Instructions for the task >>
Your reply should be made up of every line in the records below that holds the string "Vector".
*** Opening of Excerpted records ***
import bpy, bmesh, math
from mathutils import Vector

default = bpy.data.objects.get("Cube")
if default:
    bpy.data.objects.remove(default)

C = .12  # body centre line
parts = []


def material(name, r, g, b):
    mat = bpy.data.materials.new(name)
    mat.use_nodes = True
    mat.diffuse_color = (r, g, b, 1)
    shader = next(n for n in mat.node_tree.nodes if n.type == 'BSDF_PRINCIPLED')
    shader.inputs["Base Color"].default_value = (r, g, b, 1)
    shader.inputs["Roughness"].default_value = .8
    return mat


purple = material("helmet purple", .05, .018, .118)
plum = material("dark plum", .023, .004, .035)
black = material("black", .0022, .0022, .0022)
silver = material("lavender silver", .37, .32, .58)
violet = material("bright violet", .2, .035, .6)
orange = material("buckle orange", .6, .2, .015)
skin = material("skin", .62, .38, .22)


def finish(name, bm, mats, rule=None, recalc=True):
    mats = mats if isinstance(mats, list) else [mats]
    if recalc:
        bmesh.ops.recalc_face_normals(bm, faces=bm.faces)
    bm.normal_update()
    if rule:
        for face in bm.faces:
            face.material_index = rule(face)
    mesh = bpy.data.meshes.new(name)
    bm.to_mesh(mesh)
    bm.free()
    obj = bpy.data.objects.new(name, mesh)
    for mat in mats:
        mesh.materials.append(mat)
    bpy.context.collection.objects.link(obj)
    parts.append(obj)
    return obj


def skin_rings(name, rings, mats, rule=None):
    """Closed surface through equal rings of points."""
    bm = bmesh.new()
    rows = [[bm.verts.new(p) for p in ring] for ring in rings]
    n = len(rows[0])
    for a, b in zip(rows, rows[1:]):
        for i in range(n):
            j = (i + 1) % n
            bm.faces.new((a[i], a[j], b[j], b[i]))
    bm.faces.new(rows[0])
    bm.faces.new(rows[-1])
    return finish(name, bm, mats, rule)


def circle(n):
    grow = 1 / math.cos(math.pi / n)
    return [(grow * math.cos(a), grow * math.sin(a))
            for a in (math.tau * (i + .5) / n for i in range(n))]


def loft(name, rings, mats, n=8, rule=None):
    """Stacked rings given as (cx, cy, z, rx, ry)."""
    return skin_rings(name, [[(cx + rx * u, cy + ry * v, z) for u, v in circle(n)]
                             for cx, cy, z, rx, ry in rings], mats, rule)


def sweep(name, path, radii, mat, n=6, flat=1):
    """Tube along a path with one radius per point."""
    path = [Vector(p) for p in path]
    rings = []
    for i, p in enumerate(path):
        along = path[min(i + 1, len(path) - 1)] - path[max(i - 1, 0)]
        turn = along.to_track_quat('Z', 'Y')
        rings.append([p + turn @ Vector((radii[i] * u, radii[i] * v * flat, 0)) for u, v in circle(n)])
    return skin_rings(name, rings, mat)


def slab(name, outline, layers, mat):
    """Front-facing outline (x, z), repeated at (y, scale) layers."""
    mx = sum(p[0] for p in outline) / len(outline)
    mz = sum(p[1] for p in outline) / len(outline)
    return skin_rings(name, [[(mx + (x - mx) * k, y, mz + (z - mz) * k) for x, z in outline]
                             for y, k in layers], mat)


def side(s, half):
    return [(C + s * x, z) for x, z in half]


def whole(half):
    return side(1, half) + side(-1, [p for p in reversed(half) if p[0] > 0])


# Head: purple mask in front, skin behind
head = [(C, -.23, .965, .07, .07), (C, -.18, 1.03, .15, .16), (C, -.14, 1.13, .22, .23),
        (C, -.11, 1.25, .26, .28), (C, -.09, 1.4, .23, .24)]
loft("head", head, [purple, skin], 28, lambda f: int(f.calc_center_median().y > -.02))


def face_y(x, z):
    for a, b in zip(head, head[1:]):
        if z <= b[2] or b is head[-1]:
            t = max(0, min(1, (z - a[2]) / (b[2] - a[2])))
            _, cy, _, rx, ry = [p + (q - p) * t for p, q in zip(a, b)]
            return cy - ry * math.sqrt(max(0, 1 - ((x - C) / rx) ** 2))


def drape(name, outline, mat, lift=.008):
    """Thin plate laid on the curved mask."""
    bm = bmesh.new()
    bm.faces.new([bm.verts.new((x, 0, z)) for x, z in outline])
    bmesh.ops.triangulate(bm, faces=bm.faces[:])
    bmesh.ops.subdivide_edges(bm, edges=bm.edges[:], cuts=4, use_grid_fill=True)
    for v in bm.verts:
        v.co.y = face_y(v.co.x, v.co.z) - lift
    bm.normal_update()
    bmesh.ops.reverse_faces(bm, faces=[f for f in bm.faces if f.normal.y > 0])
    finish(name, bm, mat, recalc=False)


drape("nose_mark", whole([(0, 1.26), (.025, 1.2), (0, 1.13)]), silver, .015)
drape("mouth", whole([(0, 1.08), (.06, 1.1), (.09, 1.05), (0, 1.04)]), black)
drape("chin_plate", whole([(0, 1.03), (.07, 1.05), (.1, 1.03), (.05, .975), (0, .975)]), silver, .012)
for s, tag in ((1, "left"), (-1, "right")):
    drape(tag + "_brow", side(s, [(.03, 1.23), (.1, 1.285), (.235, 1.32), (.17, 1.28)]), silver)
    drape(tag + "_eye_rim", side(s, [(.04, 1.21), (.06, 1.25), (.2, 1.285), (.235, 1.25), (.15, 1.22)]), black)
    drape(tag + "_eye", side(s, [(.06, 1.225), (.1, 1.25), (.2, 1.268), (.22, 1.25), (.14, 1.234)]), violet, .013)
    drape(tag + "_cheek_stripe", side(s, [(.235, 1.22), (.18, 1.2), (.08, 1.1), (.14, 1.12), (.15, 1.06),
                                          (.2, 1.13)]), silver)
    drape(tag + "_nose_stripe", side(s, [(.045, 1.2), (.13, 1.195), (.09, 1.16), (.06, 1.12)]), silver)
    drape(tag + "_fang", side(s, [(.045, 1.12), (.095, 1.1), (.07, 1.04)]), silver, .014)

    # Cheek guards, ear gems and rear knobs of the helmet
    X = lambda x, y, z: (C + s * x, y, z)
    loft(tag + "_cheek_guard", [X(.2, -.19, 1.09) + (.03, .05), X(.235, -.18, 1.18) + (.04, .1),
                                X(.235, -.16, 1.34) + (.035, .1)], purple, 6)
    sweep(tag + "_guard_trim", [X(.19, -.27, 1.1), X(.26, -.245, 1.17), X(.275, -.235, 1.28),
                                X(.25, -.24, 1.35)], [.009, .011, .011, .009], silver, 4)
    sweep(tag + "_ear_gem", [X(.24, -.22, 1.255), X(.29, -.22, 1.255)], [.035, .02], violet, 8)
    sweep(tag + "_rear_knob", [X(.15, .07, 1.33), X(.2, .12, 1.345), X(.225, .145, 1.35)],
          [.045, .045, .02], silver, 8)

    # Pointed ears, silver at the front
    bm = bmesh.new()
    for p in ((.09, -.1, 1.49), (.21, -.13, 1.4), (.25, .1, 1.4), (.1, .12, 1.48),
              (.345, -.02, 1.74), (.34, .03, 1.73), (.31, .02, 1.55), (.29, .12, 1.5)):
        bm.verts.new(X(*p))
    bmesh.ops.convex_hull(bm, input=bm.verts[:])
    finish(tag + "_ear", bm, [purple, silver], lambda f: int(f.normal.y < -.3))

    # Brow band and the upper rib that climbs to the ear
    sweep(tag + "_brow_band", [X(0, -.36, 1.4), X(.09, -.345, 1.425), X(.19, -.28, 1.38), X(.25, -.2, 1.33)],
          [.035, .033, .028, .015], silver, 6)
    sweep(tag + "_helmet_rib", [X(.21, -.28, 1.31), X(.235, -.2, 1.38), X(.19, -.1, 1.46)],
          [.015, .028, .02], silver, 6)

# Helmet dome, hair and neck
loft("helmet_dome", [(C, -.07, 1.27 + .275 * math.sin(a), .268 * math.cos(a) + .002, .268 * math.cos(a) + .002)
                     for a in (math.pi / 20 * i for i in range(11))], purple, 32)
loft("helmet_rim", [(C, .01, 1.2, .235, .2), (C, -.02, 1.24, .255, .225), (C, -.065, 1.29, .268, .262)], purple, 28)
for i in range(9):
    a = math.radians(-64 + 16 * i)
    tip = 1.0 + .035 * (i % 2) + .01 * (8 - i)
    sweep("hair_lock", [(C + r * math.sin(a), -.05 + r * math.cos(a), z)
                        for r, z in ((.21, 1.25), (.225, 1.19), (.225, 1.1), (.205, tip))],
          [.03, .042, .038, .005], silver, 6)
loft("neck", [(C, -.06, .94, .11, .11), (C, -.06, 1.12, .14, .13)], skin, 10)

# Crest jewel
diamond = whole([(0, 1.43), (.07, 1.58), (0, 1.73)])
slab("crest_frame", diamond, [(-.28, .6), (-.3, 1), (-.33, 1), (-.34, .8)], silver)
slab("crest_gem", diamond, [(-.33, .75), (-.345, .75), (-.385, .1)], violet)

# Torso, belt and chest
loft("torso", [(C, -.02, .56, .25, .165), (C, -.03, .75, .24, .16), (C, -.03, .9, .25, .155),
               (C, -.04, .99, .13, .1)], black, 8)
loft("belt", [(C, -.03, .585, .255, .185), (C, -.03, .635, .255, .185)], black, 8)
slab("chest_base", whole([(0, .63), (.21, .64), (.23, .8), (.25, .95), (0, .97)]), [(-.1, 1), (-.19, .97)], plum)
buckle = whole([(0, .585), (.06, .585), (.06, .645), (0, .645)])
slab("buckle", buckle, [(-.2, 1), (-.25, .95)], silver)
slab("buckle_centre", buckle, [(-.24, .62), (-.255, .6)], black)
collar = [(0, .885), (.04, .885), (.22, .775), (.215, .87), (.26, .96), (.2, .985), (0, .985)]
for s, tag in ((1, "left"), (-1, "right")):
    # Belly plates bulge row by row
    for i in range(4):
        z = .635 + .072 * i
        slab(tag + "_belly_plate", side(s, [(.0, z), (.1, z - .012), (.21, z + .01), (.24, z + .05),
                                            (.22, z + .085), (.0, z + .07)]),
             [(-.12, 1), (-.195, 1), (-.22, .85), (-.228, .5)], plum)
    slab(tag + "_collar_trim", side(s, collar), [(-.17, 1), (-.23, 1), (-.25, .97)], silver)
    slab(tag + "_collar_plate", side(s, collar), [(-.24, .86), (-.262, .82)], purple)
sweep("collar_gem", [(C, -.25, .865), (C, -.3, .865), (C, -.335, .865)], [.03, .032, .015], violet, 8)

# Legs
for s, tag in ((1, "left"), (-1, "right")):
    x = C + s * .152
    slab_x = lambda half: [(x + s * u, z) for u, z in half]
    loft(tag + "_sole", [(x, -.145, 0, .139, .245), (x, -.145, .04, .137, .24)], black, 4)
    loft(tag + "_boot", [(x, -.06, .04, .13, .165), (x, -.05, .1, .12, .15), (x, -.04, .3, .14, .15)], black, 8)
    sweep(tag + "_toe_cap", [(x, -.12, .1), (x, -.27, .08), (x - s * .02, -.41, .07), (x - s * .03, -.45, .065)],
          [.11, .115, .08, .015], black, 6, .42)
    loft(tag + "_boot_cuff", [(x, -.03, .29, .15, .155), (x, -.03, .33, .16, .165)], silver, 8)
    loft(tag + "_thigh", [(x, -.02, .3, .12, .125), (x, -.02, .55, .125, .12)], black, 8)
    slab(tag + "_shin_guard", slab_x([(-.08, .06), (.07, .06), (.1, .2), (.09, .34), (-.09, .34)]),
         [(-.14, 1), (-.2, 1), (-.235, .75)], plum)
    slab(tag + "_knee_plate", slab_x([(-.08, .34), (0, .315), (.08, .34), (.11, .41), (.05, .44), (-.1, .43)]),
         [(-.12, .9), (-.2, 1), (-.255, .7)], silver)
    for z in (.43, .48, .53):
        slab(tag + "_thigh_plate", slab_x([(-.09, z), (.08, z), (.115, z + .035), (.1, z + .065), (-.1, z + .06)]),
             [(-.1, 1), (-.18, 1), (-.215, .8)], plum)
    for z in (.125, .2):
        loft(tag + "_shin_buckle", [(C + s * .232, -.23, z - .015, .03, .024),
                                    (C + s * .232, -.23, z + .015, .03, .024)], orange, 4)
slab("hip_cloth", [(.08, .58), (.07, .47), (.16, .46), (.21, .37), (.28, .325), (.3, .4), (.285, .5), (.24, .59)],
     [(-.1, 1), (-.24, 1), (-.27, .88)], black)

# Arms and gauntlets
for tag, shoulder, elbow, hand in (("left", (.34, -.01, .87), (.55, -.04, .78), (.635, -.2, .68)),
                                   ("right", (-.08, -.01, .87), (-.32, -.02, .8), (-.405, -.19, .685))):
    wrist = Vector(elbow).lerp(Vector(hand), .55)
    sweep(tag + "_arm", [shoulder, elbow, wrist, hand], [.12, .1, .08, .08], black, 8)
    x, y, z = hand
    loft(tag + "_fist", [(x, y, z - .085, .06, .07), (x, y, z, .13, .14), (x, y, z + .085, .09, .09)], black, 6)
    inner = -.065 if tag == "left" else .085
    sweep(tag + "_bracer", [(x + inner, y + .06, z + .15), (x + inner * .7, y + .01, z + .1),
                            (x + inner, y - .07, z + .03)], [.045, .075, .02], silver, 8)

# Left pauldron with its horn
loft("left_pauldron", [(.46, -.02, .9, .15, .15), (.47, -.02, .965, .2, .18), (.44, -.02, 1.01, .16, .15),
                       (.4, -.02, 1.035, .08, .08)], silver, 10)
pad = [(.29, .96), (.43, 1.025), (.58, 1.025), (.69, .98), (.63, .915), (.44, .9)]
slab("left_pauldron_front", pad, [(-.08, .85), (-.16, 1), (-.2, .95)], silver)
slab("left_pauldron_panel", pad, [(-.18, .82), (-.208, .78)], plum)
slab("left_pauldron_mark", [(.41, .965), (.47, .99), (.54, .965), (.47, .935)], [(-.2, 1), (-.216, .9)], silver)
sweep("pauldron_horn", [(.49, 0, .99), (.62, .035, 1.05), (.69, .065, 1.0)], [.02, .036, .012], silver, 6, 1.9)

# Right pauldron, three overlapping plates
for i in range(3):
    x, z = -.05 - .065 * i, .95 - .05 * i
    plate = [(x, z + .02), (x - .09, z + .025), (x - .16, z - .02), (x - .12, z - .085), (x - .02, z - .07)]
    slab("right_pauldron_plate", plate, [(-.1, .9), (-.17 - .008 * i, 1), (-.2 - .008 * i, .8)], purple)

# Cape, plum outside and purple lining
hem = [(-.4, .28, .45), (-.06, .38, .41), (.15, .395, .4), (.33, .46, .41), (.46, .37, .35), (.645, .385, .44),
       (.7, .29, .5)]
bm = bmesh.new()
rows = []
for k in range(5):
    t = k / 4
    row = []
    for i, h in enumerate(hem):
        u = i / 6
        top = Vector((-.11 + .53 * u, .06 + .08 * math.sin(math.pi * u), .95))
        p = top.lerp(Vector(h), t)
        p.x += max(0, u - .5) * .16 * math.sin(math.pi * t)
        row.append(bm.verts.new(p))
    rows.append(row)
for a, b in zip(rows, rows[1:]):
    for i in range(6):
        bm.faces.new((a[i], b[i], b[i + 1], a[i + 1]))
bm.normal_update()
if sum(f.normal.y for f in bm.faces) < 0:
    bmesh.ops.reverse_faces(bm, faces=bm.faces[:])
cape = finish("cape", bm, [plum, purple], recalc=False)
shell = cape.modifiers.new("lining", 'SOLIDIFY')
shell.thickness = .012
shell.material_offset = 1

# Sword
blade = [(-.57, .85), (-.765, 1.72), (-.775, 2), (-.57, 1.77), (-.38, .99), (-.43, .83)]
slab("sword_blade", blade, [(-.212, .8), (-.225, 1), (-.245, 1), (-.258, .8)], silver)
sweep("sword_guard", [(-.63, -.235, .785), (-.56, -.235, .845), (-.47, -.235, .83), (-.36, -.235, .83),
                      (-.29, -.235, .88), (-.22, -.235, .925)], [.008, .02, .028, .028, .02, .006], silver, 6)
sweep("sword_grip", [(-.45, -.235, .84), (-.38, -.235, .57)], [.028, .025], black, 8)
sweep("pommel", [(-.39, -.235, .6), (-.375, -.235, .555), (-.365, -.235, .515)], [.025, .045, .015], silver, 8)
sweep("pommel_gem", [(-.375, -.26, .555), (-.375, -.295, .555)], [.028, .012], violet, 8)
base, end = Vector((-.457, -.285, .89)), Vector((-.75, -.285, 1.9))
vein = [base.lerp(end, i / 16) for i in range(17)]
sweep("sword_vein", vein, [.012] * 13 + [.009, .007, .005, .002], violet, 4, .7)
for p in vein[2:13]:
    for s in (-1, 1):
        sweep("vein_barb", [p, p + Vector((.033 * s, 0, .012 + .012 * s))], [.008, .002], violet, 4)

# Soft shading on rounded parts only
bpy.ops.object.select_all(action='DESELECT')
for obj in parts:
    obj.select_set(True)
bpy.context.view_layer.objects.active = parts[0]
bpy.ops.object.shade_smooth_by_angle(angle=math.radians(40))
*** Close of Excerpted records ***
Response area >>
from mathutils import Vector
    path = [Vector(p) for p in path]
        rings.append([p + turn @ Vector((radii[i] * u, radii[i] * v * flat, 0)) for u, v in circle(n)])
    wrist = Vector(elbow).lerp(Vector(hand), .55)
        top = Vector((-.11 + .53 * u, .06 + .08 * math.sin(math.pi * u), .95))
        p = top.lerp(Vector(h), t)
base, end = Vector((-.457, -.285, .89)), Vector((-.75, -.285, 1.9))
        sweep("vein_barb", [p, p + Vector((.033 * s, 0, .012 + .012 * s))], [.008, .002], violet, 4)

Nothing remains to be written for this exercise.